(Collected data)
--------------------------------

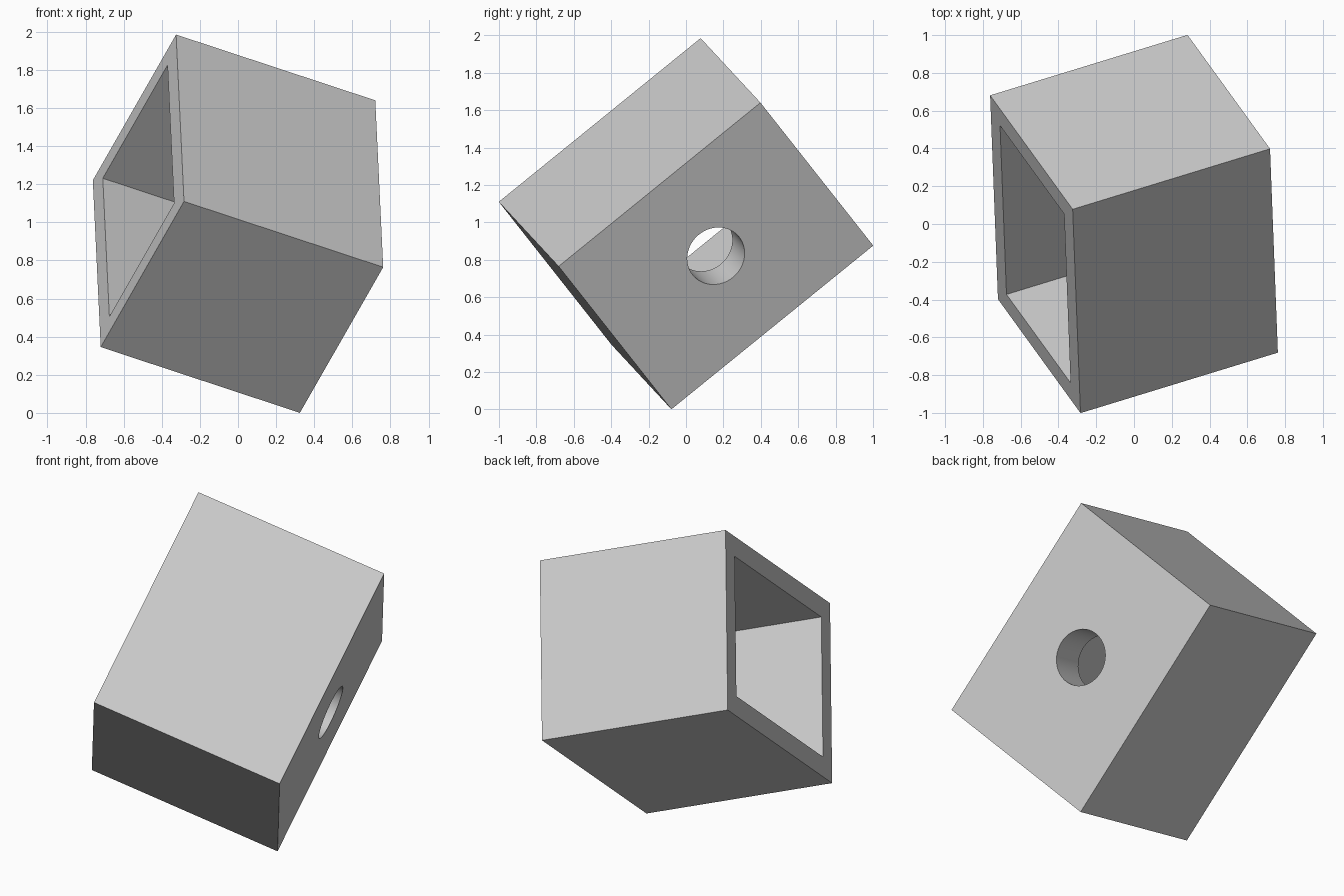
import bpy
from mathutils import Matrix, Vector

default = bpy.data.objects.get("Cube")
if default:
    bpy.data.objects.remove(default, do_unlink=True)

LENGTH, DEPTH, HEIGHT = 1.146, 1.39, 1.067   # local x, y, z size of the box
WALL, END_WALL, HOLE_RADIUS = 0.119, 0.235, 0.16

# Tilted frame of the box
u = Vector((1.045, 0.32, -0.345)).normalized()
v = Vector((0.04, -1.08, -0.875))
v = (v - u * v.dot(u)).normalized()
w = u.cross(v)
frame = Matrix.Translation((0, 0, 0.9925)) @ Matrix((u, v, w)).transposed().to_4x4()

grey = bpy.data.materials.new("plain grey")
grey.use_nodes = True
colour = (0.6, 0.6, 0.6, 1)
grey.diffuse_color = colour
grey.node_tree.nodes["Principled BSDF"].inputs["Base Color"].default_value = colour


def box(name, size, offset=0):
    bpy.ops.mesh.primitive_cube_add(size=1)
    obj = bpy.context.object
    obj.name = name
    obj.data.transform(Matrix.Translation((offset, 0, 0)) @ Matrix.Diagonal((*size, 1)))
    obj.data.materials.append(grey)
    obj.matrix_world = frame
    return obj


def cut(target, cutter):
    cutter.hide_render = True
    mod = target.modifiers.new(cutter.name, "BOOLEAN")
    mod.operation = "DIFFERENCE"
    mod.solver = "EXACT"
    mod.object = cutter
    bpy.context.view_layer.objects.active = target
    bpy.ops.object.modifier_apply(modifier=mod.name)
    bpy.data.objects.remove(cutter, do_unlink=True)


# Outer block
housing = box("box_housing", (LENGTH, DEPTH, HEIGHT))

# Cavity, open at one end and stopping at the thick end wall
cavity = box("cavity_cutter",
             (LENGTH, DEPTH - 2 * WALL, HEIGHT - 2 * WALL), -END_WALL)
cut(housing, cavity)

# Round hole through the middle of the end wall
bpy.ops.mesh.primitive_cylinder_add(vertices=64, radius=HOLE_RADIUS, depth=2 * END_WALL + 0.1)
hole = bpy.context.object
hole.name = "hole_cutter"
hole.data.materials.append(grey)
hole.data.transform(Matrix.Translation((LENGTH / 2, 0, 0)) @ Matrix.Rotation(1.5707963, 4, "Y"))
hole.matrix_world = frame
cut(housing, hole)

# Smooth bore, crisp box edges
bpy.ops.object.select_all(action="DESELECT")
housing.select_set(True)
bpy.context.view_layer.objects.active = housing
bpy.ops.object.shade_smooth_by_angle()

--------------------------------

TASK TO COMPLETE:
Beginning with the line above that contains "obj.name = name", copy each line exactly up to and including the line that contains "# Smooth bore, crisp box edges", and go no further.

RESPONSE TO THE TASK:
    obj.name = name
    obj.data.transform(Matrix.Translation((offset, 0, 0)) @ Matrix.Diagonal((*size, 1)))
    obj.data.materials.append(grey)
    obj.matrix_world = frame
    return obj


def cut(target, cutter):
    cutter.hide_render = True
    mod = target.modifiers.new(cutter.name, "BOOLEAN")
    mod.operation = "DIFFERENCE"
    mod.solver = "EXACT"
    mod.object = cutter
    bpy.context.view_layer.objects.active = target
    bpy.ops.object.modifier_apply(modifier=mod.name)
    bpy.data.objects.remove(cutter, do_unlink=True)


# Outer block
housing = box("box_housing", (LENGTH, DEPTH, HEIGHT))

# Cavity, open at one end and stopping at the thick end wall
cavity = box("cavity_cutter",
             (LENGTH, DEPTH - 2 * WALL, HEIGHT - 2 * WALL), -END_WALL)
cut(housing, cavity)

# Round hole through the middle of the end wall
bpy.ops.mesh.primitive_cylinder_add(vertices=64, radius=HOLE_RADIUS, depth=2 * END_WALL + 0.1)
hole = bpy.context.object
hole.name = "hole_cutter"
hole.data.materials.append(grey)
hole.data.transform(Matrix.Translation((LENGTH / 2, 0, 0)) @ Matrix.Rotation(1.5707963, 4, "Y"))
hole.matrix_world = frame
cut(housing, hole)

# Smooth bore, crisp box edges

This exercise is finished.